As classes opened on Monday, Rochelle Marie Bolotaoloâ€™s voice rises above the usual classroom noises and distractions, such as the clatter of students hustling through the hallway, and a noise from an on-going construction of classroom buildings. The students can still hear her clearer. But that’s not because she’s shouting rather, Bolotaolo is addressing her students through a wireless microphone clipped to her uniform.
Bolotaolo, 33, who has been teaching at the already congested Dr. Cecilio Putong National High School (DCPNHS) for five years, uses a portable sound system (lavalier or lapel microphone),Â a wireless, hands-free microphone to be heard by her students.

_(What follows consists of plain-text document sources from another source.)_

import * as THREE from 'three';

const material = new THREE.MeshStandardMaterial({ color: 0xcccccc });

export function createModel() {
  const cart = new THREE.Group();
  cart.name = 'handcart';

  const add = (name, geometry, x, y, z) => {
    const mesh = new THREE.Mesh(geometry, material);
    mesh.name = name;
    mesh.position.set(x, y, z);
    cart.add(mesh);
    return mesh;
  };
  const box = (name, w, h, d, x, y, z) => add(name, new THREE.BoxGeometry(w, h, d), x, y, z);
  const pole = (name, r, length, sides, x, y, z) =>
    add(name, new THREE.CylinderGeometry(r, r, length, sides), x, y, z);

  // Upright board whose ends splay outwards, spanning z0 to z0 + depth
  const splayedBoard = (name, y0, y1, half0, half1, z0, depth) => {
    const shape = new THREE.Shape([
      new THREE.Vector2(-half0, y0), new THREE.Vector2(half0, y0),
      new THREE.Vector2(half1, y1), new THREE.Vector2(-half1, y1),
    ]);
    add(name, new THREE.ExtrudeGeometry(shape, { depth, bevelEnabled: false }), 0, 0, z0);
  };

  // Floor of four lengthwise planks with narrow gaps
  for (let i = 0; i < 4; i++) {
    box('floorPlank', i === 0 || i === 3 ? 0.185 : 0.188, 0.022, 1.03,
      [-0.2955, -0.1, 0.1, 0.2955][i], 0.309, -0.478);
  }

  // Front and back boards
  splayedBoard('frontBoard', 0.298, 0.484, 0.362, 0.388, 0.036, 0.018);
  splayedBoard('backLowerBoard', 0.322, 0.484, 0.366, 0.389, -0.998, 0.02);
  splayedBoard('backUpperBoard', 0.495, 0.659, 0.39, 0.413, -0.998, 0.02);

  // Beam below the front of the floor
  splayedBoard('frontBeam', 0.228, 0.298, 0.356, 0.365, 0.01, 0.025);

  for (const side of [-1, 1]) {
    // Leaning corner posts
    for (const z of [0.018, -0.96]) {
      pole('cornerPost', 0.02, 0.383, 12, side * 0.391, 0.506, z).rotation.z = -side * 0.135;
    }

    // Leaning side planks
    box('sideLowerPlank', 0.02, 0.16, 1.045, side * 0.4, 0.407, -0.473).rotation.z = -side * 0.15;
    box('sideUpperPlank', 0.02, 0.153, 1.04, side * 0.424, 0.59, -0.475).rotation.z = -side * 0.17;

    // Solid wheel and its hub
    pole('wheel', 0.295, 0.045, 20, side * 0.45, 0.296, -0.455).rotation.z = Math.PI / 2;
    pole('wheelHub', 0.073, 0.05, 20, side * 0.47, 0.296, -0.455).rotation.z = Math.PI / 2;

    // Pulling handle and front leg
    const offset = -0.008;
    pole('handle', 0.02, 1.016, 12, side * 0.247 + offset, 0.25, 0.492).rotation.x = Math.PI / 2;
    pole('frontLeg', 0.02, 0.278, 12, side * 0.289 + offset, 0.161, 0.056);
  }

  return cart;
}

â€œThere is buzzing noise outside so I need to use a lapel,â€ said Bolotaolo.
She said she has been using the portable sound system for four years. She said she found it practical and effective.

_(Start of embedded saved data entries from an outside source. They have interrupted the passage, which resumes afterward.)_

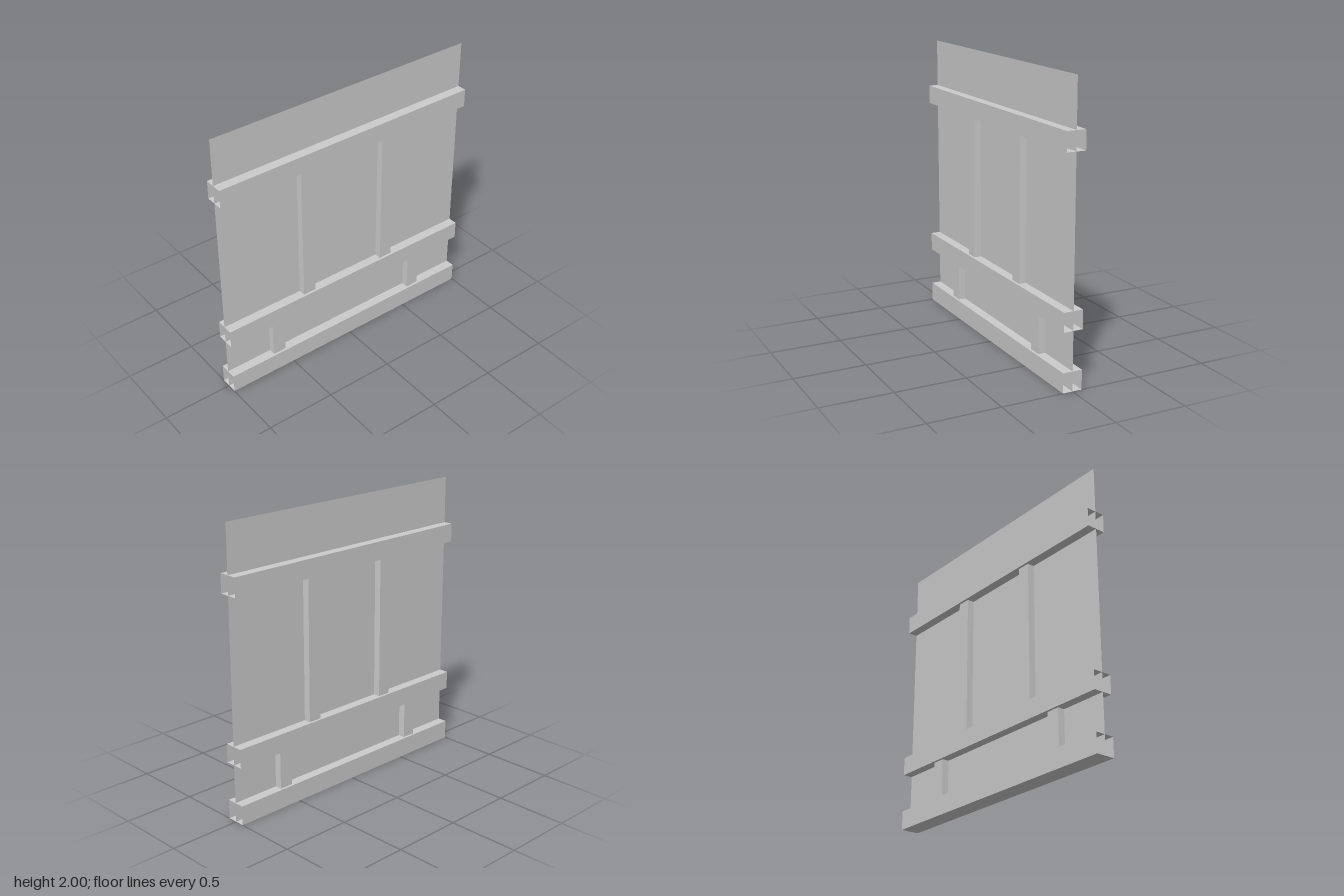
import * as THREE from 'three';

const material = new THREE.MeshStandardMaterial({ color: 0xcccccc, side: THREE.DoubleSide });

// Four-sided hollow sleeve: a box without the two end faces across the given axis
function sleeve(width, height, depth, openAxis) {
  const geometry = new THREE.BoxGeometry(width, height, depth);
  const index = Array.from(geometry.index.array);
  index.splice(openAxis === 'x' ? 0 : 12, 12);
  geometry.setIndex(index);
  geometry.clearGroups();
  return geometry;
}

export function createModel() {
  const model = new THREE.Group();
  model.name = 'panelledWall';

  function add(name, geometry, x, y) {
    const mesh = new THREE.Mesh(geometry, material);
    mesh.name = name;
    mesh.position.set(x, y, 0);
    model.add(mesh);
  }

  // Thin sheet filling the frame
  add('panel', new THREE.PlaneGeometry(2, 2), 0, 1);

  // Horizontal rails, open at both ends
  const rails = [['bottomRail', 0, 0.135], ['middleRail', 0.405, 0.535], ['topRail', 1.54, 1.67]];
  for (const [name, y0, y1] of rails) {
    add(name, sleeve(2, y1 - y0, 0.135, 'x'), 0, (y0 + y1) / 2);
  }

  // Mirrored pairs of posts between the rails
  const posts = [['lowerPost', 0.602, 0.135, 0.405], ['upperPost', 0.334, 0.535, 1.54]];
  for (const [name, x, y0, y1] of posts) {
    for (const side of [1, -1]) {
      add(name + (side > 0 ? 'Left' : 'Right'), sleeve(0.098, y1 - y0, 0.1, 'y'), side * x, (y0 + y1) / 2);
    }
  }

  return model;
}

“It is very effective. Aside from the microphone there is a USB I can use for my lesson,â€ she said.
Without the gadget, Bolotaolo said it would be next to impossible for her students to hear her as the noise of ongoing construction of more classrooms in DCPNHS drowns out class lessons.
And with 50 students, Bolotaolo canâ€™t expect to be heard clearly by everyone in her class.

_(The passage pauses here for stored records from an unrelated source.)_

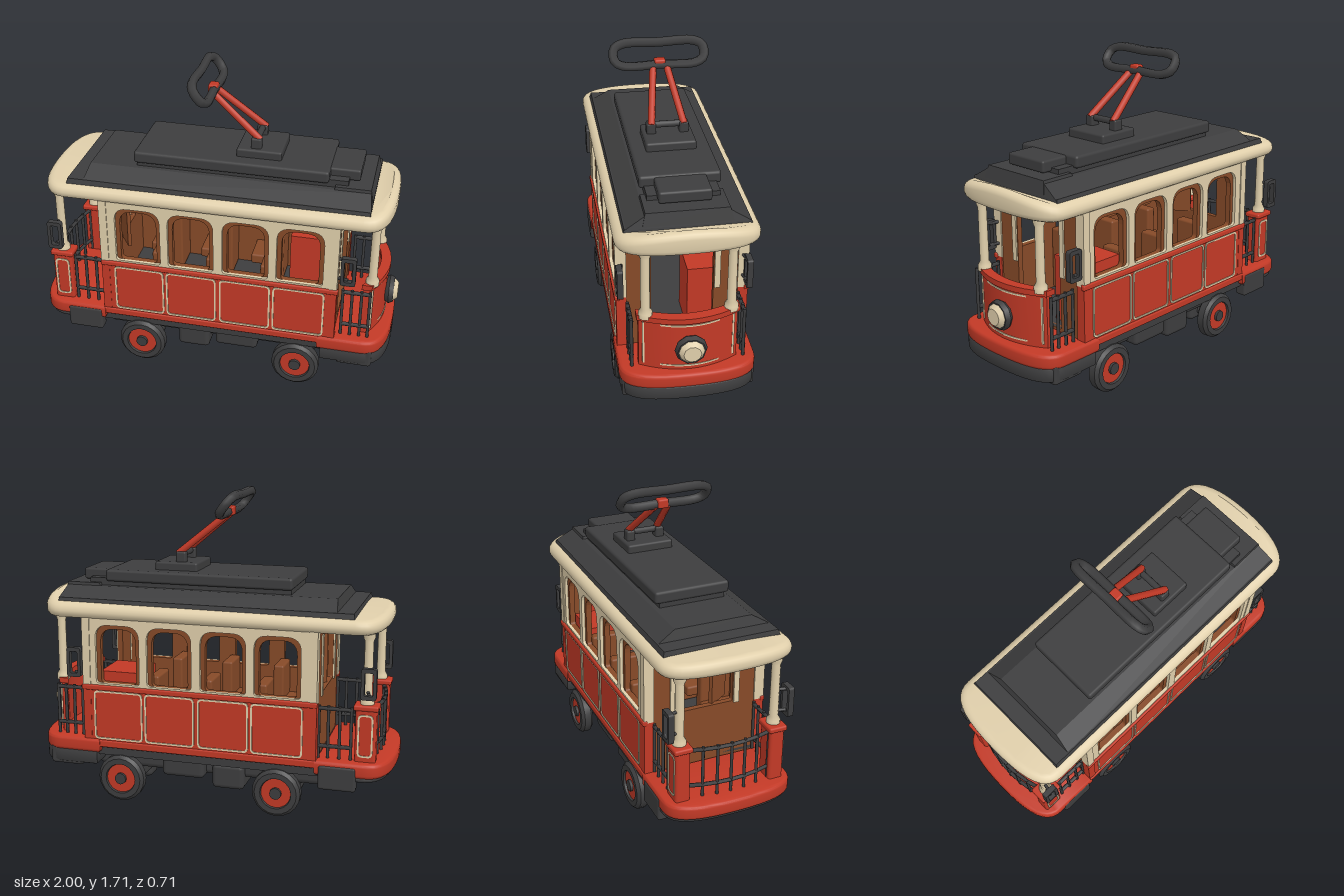
import * as THREE from 'three';
import { toCreasedNormals } from 'three/addons/utils/BufferGeometryUtils.js';
import { RoundedBoxGeometry } from 'three/addons/geometries/RoundedBoxGeometry.js';

const mat = (name, color) => new THREE.MeshStandardMaterial({ name, color });

export function createModel() {
  const red = mat('red paint', 0xc23926), cream = mat('cream paint', 0xe0cfab);
  const dark = mat('charcoal', 0x3d3d3e), brown = mat('brown wood', 0x864a28);
  const tram = new THREE.Group();
  tram.name = 'tram';

  const add = (name, geo, m, x = 0, y = 0, z = 0) => {
    const mesh = new THREE.Mesh(geo, m);
    mesh.name = name;
    mesh.position.set(x, y, z);
    tram.add(mesh);
    return mesh;
  };
  // box given by its extents
  const box = (name, m, x0, x1, y0, y1, z0, z1, r = 0) => {
    const s = [x1 - x0, y1 - y0, z1 - z0];
    const geo = r ? new RoundedBoxGeometry(...s, 2, r) : new THREE.BoxGeometry(...s);
    return add(name, geo, m, (x0 + x1) / 2, (y0 + y1) / 2, (z0 + z1) / 2);
  };
  // box whose top is drawn in by an inset
  const taper = (name, m, x0, x1, y0, y1, zh, ix, iz) => {
    const mesh = box(name, m, x0, x1, y0, y1, -zh, zh);
    const p = mesh.geometry.attributes.position;
    for (let i = 0; i < p.count; i++) if (p.getY(i) > 0) {
      p.setX(i, p.getX(i) - Math.sign(p.getX(i)) * ix);
      p.setZ(i, p.getZ(i) - Math.sign(p.getZ(i)) * iz);
    }
    mesh.geometry.computeVertexNormals();
  };
  const rod = (name, m, a, b, r, sides = 8) => {
    const va = new THREE.Vector3(...a), d = new THREE.Vector3(...b).sub(va);
    const mesh = add(name, new THREE.CylinderGeometry(r, r, d.length(), sides), m);
    mesh.position.copy(va).addScaledVector(d, 0.5);
    mesh.quaternion.setFromUnitVectors(new THREE.Vector3(0, 1, 0), d.normalize());
  };
  // plan outline with bowed ends; a square start where bowStart is off
  const plan = (x0, x1, z, bowStart) => {
    const s = new THREE.Shape(), c = 0.15;
    s.moveTo(bowStart ? x0 + c : x0, -z).lineTo(x1 - c, -z);
    s.bezierCurveTo(x1 - 0.04, -z, x1, -z * 0.7, x1, 0);
    s.bezierCurveTo(x1, z * 0.7, x1 - 0.04, z, x1 - c, z);
    s.lineTo(bowStart ? x0 + c : x0, z);
    if (bowStart) {
      s.bezierCurveTo(x0 + 0.04, z, x0, z * 0.7, x0, 0);
      s.bezierCurveTo(x0, -z * 0.7, x0 + 0.04, -z, x0 + c, -z);
    }
    return s;
  };
  // horizontal slab raised from a plan outline
  const slab = (shape, y0, y1, bt, bs) => {
    const g = new THREE.ExtrudeGeometry(shape, {
      depth: y1 - y0 - 2 * bt, bevelEnabled: bt > 0, bevelThickness: bt, bevelSize: bs,
      bevelOffset: -bs, bevelSegments: 4, curveSegments: 10,
    });
    return toCreasedNormals(g.rotateX(-Math.PI / 2).translate(0, y0 + bt, 0), 0.7);
  };
  const roundRect = (S, x0, x1, y0, y1, rb, rt) => {
    const s = new S();
    s.moveTo(x0 + rb, y0).lineTo(x1 - rb, y0).quadraticCurveTo(x1, y0, x1, y0 + rb);
    s.lineTo(x1, y1 - rt).quadraticCurveTo(x1, y1, x1 - rt, y1);
    s.lineTo(x0 + rt, y1).quadraticCurveTo(x0, y1, x0, y1 - rt);
    s.lineTo(x0, y0 + rb).quadraticCurveTo(x0, y0, x0 + rb, y0);
    return s;
  };
  const sheet = (shape, depth) => new THREE.ExtrudeGeometry(shape, { depth, bevelEnabled: false, curveSegments: 6 });
  const outline = (x0, x1, y0, y1) => {
    const s = roundRect(THREE.Shape, x0, x1, y0, y1, 0.025, 0.025), w = 0.009;
    s.holes.push(roundRect(THREE.Path, x0 + w, x1 - w, y0 + w, y1 - w, 0.02, 0.02));
    return sheet(s, 0.006);
  };

  // End platforms and bumpers
  for (const s of [1, -1]) {
    const turn = s > 0 ? 0 : Math.PI;
    add('platform', slab(plan(0.6, s > 0 ? 0.985 : 1, 0.35, false), 0.275, 0.355, 0.02, 0.018), red).rotation.y = turn;
    add('bumper', slab(plan(0.62, 0.985, 0.345, false), s > 0 ? 0.205 : 0.255, 0.285, 0.014, 0.014), dark).rotation.y = turn;
  }
  for (const z of [-1, 1]) {
    box('step', dark, -0.82, -0.62, 0.2, 0.335, z * 0.32 - 0.035, z * 0.32 + 0.035, 0.015);
    box('step', dark, 0.71, 0.9, 0.19, 0.3, z * 0.29 - 0.05, z * 0.29 + 0.05, 0.015);
  }

  // Chassis
  box('chassisFrame', dark, -0.72, 0.74, 0.26, 0.345, -0.32, 0.32);
  box('underframe', dark, -0.62, 0.66, 0.17, 0.28, -0.23, 0.23, 0.03);
  box('equipmentBox', dark, -0.2, -0.02, 0.11, 0.25, -0.27, 0.27, 0.025);
  box('equipmentBox', dark, 0.02, 0.26, 0.16, 0.28, -0.29, 0.29, 0.025);

  // Wheels, axles and gearboxes
  const tyre = [[0.075, -0.035], [0.115, -0.035], [0.132, -0.02], [0.132, 0.02], [0.115, 0.037], [0.085, 0.037], [0.08, 0.02]]
    .map(([r, h]) => new THREE.Vector2(r, h));
  for (const [x, y] of [[-0.395, 0.145], [0.485, 0.135]]) {
    rod('axle', dark, [x, y, -0.3], [x, y, 0.3], 0.03, 12);
    box('axleHousing', dark, x - 0.085, x + 0.085, 0.095, 0.24, -0.2, 0.2, 0.025);
    box('gearbox', dark, x - 0.08, x + 0.08, 0.045, 0.2, -0.06, 0.06, 0.03);
    for (const s of [1, -1]) {
      const wheel = new THREE.Group();
      wheel.name = 'wheel';
      const part = (name, geo, m, h) => {
        const mesh = new THREE.Mesh(geo, m);
        mesh.name = name;
        mesh.position.y = h;
        wheel.add(mesh);
      };
      part('tyre', toCreasedNormals(new THREE.LatheGeometry(tyre, 20).toNonIndexed(), 0.6), dark, 0);
      part('wheelDisc', new THREE.CylinderGeometry(0.084, 0.084, 0.05, 18), red, 0);
      part('hub', new THREE.CylinderGeometry(0.032, 0.032, 0.02, 12), dark, 0.03);
      wheel.position.set(x, y, s * 0.307);
      wheel.rotation.x = s * Math.PI / 2;
      tram.add(wheel);
    }
  }

  // Cabin side walls, with four windows and four panels a side
  const windows = [-0.395, -0.102, 0.197, 0.49];
  const wall = (inset, depth, y0) => {
    const s = roundRect(THREE.Shape, -0.6, 0.69, y0, 1.06, 0.001, 0.001);
    for (const x of windows)
      s.holes.push(roundRect(THREE.Path, x - 0.125 + inset, x + 0.125 - inset, 0.675, 1.0 - inset, 0.02, 0.075));
    return sheet(s, depth);
  };
  for (const s of [1, -1]) {
    add('upperSideWall', wall(0, 0.018, 0.65), cream, 0, 0, s > 0 ? 0.318 : -0.336);
    add('innerSideWall', wall(0.024, 0.032, 0.36), brown, 0, 0, s > 0 ? 0.286 : -0.318);
    box('lowerSideWall', red, -0.6, 0.69, 0.315, 0.655, s * 0.327 - 0.01, s * 0.327 + 0.01);
    box('waistRail', red, -0.61, 0.7, 0.635, 0.665, s * 0.334 - 0.014, s * 0.334 + 0.014, 0.008);
    box('sillRail', red, -0.61, 0.7, 0.31, 0.35, s * 0.334 - 0.012, s * 0.334 + 0.012, 0.008);
    for (const x of windows)
      add('panelTrim', outline(x - 0.14, x + 0.14, 0.357, 0.633), cream, 0, 0, s > 0 ? 0.336 : -0.342);
    for (const x of [-0.585, 0.67]) {
      box('cornerPost', cream, x - 0.022, x + 0.022, 0.65, 1.06, s * 0.313 - 0.028, s * 0.313 + 0.028);
      box('cornerPanel', red, x - 0.022, x + 0.022, 0.32, 0.65, s * 0.313 - 0.026, s * 0.313 + 0.026);
    }
  }

  // Cabin end walls: a doorway in front, a window behind with a leaf ajar
  for (const [x, sill] of [[-0.6, 0.67], [0.655, 0.37]]) {
    const s = roundRect(THREE.Shape, -0.3, 0.3, 0.34, 1.06, 0.001, 0.001);
    s.holes.push(roundRect(THREE.Path, -0.16, 0.16, sill, 0.99, 0.01, 0.04));
    add('endWall', sheet(s, 0.03).rotateY(Math.PI / 2), brown, x, 0, 0);
    const face = x > 0 ? x + 0.03 : x - 0.008;
    for (const z of [-0.18, 0.18]) box('doorFrame', cream, face, face + 0.008, 0.66, 0.99, z - 0.015, z + 0.015);
  }
  const leaf = box('windowLeaf', brown, -0.01, 0.01, 0.66, 0.98, -0.07, 0.07);
  leaf.position.set(-0.54, 0.82, 0.1);
  leaf.rotation.y = 0.6;

  // Interior
  box('floor', dark, -0.6, 0.68, 0.345, 0.37, -0.3, 0.3);
  for (const x of [-0.29, 0.01, 0.31]) for (const s of [1, -1]) {
    box('seatBack', brown, x - 0.04, x + 0.02, 0.37, 0.725, s * 0.2 - 0.09, s * 0.2 + 0.09, 0.012);
    box('seat', brown, x - 0.17, x, 0.47, 0.53, s * 0.2 - 0.09, s * 0.2 + 0.09, 0.012);
  }
  box('cabinet', red, 0.38, 0.61, 0.37, 0.73, -0.28, -0.04);

  // Cream canopy, its top crowned towards the leading end
  const canopy = slab(plan(-0.945, 0.955, 0.357, true), 1.03, 1.105, 0.034, 0.04);
  const cp = canopy.attributes.position;
  for (let i = 0; i < cp.count; i++) if (cp.getY(i) > 1.07)
    cp.setY(i, cp.getY(i) + (cp.getX(i) > 0 ? 0.05 : 0.01) * (1 - (cp.getZ(i) / 0.357) ** 2));
  add('canopy', toCreasedNormals(canopy, 0.7), cream);
  add('ceiling', slab(plan(-0.87, 0.88, 0.29, true), 1.024, 1.032, 0, 0), brown);

  // Dark roof, stepped up to the raised deck
  taper('roofBase', dark, -0.79, 0.84, 1.085, 1.135, 0.322, 0.01, 0.015);
  taper('roofSlope', dark, -0.695, 0.835, 1.13, 1.19, 0.308, 0.015, 0.1);
  taper('roofStep', dark, 0.62, 0.835, 1.14, 1.205, 0.22, 0.015, 0.015);
  box('deckSupport', dark, -0.43, 0.7, 1.17, 1.23, -0.18, 0.18);
  box('raisedDeck', dark, -0.44, 0.6, 1.215, 1.28, -0.205, 0.205, 0.015);
  box('deckTail', dark, 0.5, 0.755, 1.21, 1.272, -0.13, 0.13, 0.012);

  // Current collector
  box('collectorBase', dark, 0.1, 0.34, 1.27, 1.325, -0.13, 0.13, 0.012);
  rod('hinge', dark, [0.2, 1.365, -0.1], [0.2, 1.365, 0.1], 0.018);
  for (const s of [1, -1]) {
    box('hingeBlock', dark, 0.172, 0.228, 1.31, 1.38, s * 0.085 - 0.024, s * 0.085 + 0.024, 0.01);
    rod('collectorArm', red, [0.22, 1.368, s * 0.085], [-0.05, 1.59, s * 0.035], 0.019);
  }
  box('armHead', red, -0.075, -0.025, 1.575, 1.625, -0.03, 0.03, 0.01);
  const ring = [];
  for (const [l, w] of [[0.19, 1], [0, 1], [-0.19, 1], [-0.235, 0.55], [-0.235, -0.55], [-0.19, -1], [0, -1], [0.19, -1], [0.235, -0.55], [0.235, 0.55]])
    ring.push(new THREE.Vector3(-0.08 - w * 0.036, 1.643 + w * 0.048, l));
  add('collectorBow', new THREE.TubeGeometry(new THREE.CatmullRomCurve3(ring, true), 48, 0.025, 6, true), dark);

  // Canopy posts and rear corner pillars
  const postProfile = [[0.036, 0.65], [0.036, 0.68], [0.024, 0.7], [0.023, 0.99], [0.031, 1.01], [0.033, 1.05]]
    .map(([r, y]) => new THREE.Vector2(r, y));
  for (const s of [1, -1]) {
    add('canopyPost', new THREE.LatheGeometry(postProfile, 12), cream, 0.865, 0, s * 0.215);
    add('canopyPost', new THREE.LatheGeometry(postProfile, 12), cream, -0.855, 0, s * 0.26);
    box('cornerPillar', red, -0.91, -0.8, 0.34, 0.64, s * 0.26 - 0.04, s * 0.26 + 0.04, 0.015);
    box('pillarCap', red, -0.92, -0.79, 0.63, 0.66, s * 0.26 - 0.05, s * 0.26 + 0.05, 0.01);
    add('pillarTrim', outline(-0.895, -0.815, 0.38, 0.61), cream, 0, 0, s > 0 ? 0.298 : -0.304);
  }

  // Bowed front dash with headlight
  const bow = (xo, t, zh) => {
    const s = new THREE.Shape();
    s.moveTo(xo - 0.075, -zh).quadraticCurveTo(xo + 0.075, 0, xo - 0.075, zh);
    s.lineTo(xo - 0.075 - t, zh).quadraticCurveTo(xo + 0.075 - t, 0, xo - 0.075 - t, -zh);
    return s;
  };
  add('dash', slab(bow(0.935, 0.035, 0.25), 0.34, 0.65, 0, 0), red);
  add('dashRail', slab(bow(0.945, 0.055, 0.26), 0.635, 0.665, 0, 0), red);
  for (const y of [0.375, 0.615]) add('dashTrim', slab(bow(0.939, 0.008, 0.235), y, y + 0.009, 0, 0), cream);
  for (const s of [1, -1]) box('dashTrim', cream, 0.866, 0.877, 0.375, 0.624, s * 0.228 - 0.005, s * 0.228 + 0.005);
  const lamp = (name, r0, r1, x0, x1, m) =>
    add(name, new THREE.CylinderGeometry(r1, r0, x1 - x0, 10).rotateZ(-Math.PI / 2), m, (x0 + x1) / 2, 0.49, 0);
  lamp('headlightBase', 0.06, 0.083, 0.915, 0.95, dark);
  lamp('headlightRim', 0.083, 0.072, 0.95, 0.975, dark);
  lamp('headlightLens', 0.066, 0.045, 0.974, 0.998, cream);

  // Railings and side gates
  const railing = (pts) => pts.forEach(([x, z], i) => {
    rod('railingBar', dark, [x, 0.35, z], [x, 0.64, z], 0.009, 6);
    if (i) for (const y of [0.42, 0.625]) rod('railingRail', dark, [pts[i - 1][0], y, pts[i - 1][1]], [x, y, z], 0.011, 6);
  });
  for (const s of [1, -1]) {
    railing([0.72, 0.77, 0.82, 0.865].map((x) => [x, s * 0.285]));
    railing([-0.78, -0.72, -0.66, -0.61].map((x) => [x, s * 0.285]));
  }
  railing([-3, -2, -1, 0, 1, 2, 3].map((i) => [-0.915 + 0.004 * i * i, i * 0.075]));

  // Mirrors on short brackets
  for (const s of [1, -1]) for (const x of [-0.87, 0.745]) {
    const m = roundRect(THREE.Shape, -0.04, 0.04, 0.7, 0.865, 0.015, 0.015);
    m.holes.push(roundRect(THREE.Path, -0.022, 0.022, 0.722, 0.843, 0.008, 0.008));
    add('mirrorFrame', sheet(m, 0.03), dark, x, 0, s * 0.326 - 0.015);
    const end = x < 0 ? [-0.855, 0.26] : [0.69, 0.31];
    for (const y of [0.725, 0.845]) rod('mirrorBracket', dark, [x, y, s * 0.32], [end[0], y, s * end[1]], 0.009, 6);
  }
  return tram;
}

Bolotaoloâ€™s class can be considered oversized as the ideal class size is only 45 students for high school and 35 for elementary school.
She said she had experienced fatigue before because she had to strain her voice.
Itâ€™s the effect of lack of classrooms and more students as a result of the K-12 program that adds more years to basic elementary and high school education to meet international standards.
Another Grade 7 teacher, Jeanette Yenogacio, said she used the sound system to prevent too much strain on her vocal chords.
â€œI should preserve my voice because I still have six sections to handle,â€ Yenogacio said. The gadget, she said, helps her students,â€ even those seated at the back,â€ to hear her.
Boloatolo and Yenogacio bought the gadgets using their own money. They, however, donâ€™t mind dipping into their own pockets because they know it would be for the benefit of their students.
â€œI believe better sound will translate into better learning. I noticed the students can absorb the lessons well,â€ said Yenogacio.
Yenogacio noticed that her students were attentive and focus on the class.
â€œMy students can hear me clearer and better,â€ she said.
Yenogacio, who was one of the teachers who used the portable sound system, recalled that she lost her voice a couple of times and suffered several sore throats when she was not using the gadget while teaching.
She said before none of the teachers wanted to wear the gadget. At least seven out of 150 teachers at DCPNHS are using lapel mic.
â€œAt first, none of us really wanted to wear mic lapel but years after we get used to it,â€ she said.
While education officials had said everything is set for the start of the school year and senior high school, perennial problems remain.
Class sizes had to be expanded and schools use one room for two or more classes, held by shifts, to cope with lack of classrooms.
Virgilia Omictin, DCPNHS principal, said she isÂ encouraging teachers to use portable sound system since it is helpful.
â€œIt can prevent teacherâ€™s fatigue,â€ she said.
She also said by using the gadget, it can decrease teachers’ voice strain,Â increase students’ attention and aid in classroom participation.
“I think it has had an impact in the classroom teaching,” Omictin said.
DCPNHS, which has at least 5,000 students this school year, hold classes from 6 a.m. to noon and from noon to 6 p.m. to accommodate two classes per room.
Omictin anticipated the school population to increase by 4 or 5 percent.
Grade 11, or senior high school, classes are to be held in morning and afternoon shifts.
In August, Omictin said two buildings with 16 classrooms would be finished and these could ease the shortage of rooms.
â€œBut we are K-12 ready,â€ quipped Omictin.